---- Available data

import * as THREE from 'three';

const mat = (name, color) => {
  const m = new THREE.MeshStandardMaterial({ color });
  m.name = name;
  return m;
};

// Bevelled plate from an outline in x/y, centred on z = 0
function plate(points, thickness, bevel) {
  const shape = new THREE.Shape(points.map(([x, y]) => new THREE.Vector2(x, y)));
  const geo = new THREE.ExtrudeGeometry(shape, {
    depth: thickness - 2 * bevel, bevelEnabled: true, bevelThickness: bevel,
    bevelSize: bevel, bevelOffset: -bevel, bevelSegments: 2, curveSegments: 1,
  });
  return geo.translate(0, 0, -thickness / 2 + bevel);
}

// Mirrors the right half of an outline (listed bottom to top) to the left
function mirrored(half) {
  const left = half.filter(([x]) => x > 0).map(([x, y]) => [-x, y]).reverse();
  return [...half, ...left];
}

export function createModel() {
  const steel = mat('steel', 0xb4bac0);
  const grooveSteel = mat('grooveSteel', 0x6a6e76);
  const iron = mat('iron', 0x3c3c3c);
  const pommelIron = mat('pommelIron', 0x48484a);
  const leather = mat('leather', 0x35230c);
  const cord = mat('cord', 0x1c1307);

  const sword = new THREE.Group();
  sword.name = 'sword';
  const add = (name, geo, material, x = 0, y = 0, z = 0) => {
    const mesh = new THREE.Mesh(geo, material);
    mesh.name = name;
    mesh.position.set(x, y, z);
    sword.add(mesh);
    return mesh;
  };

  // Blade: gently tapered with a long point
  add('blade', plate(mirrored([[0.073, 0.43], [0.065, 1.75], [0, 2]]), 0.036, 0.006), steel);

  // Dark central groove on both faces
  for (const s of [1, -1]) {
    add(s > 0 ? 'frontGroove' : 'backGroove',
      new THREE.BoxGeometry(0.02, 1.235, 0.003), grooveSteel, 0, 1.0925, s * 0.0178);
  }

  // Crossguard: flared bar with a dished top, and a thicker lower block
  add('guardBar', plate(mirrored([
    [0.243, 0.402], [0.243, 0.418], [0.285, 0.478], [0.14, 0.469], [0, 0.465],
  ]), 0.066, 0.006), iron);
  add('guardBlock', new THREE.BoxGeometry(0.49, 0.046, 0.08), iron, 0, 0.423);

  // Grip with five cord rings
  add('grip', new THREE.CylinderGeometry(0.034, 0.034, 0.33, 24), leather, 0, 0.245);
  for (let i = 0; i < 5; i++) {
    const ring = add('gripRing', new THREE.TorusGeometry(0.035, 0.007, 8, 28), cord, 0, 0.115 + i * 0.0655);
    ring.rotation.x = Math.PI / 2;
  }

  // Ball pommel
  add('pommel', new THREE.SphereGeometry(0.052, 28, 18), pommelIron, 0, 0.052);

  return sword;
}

--------

**Task objective:** Only one stretch of the entries above is wanted: the lines from the one containing "s * 0.0178);" through the one containing "leather, 0, 0.245);". Please reproduce it exactly.

**Solution:**
      new THREE.BoxGeometry(0.02, 1.235, 0.003), grooveSteel, 0, 1.0925, s * 0.0178);
  }

  // Crossguard: flared bar with a dished top, and a thicker lower block
  add('guardBar', plate(mirrored([
    [0.243, 0.402], [0.243, 0.418], [0.285, 0.478], [0.14, 0.469], [0, 0.465],
  ]), 0.066, 0.006), iron);
  add('guardBlock', new THREE.BoxGeometry(0.49, 0.046, 0.08), iron, 0, 0.423);

  // Grip with five cord rings
  add('grip', new THREE.CylinderGeometry(0.034, 0.034, 0.33, 24), leather, 0, 0.245);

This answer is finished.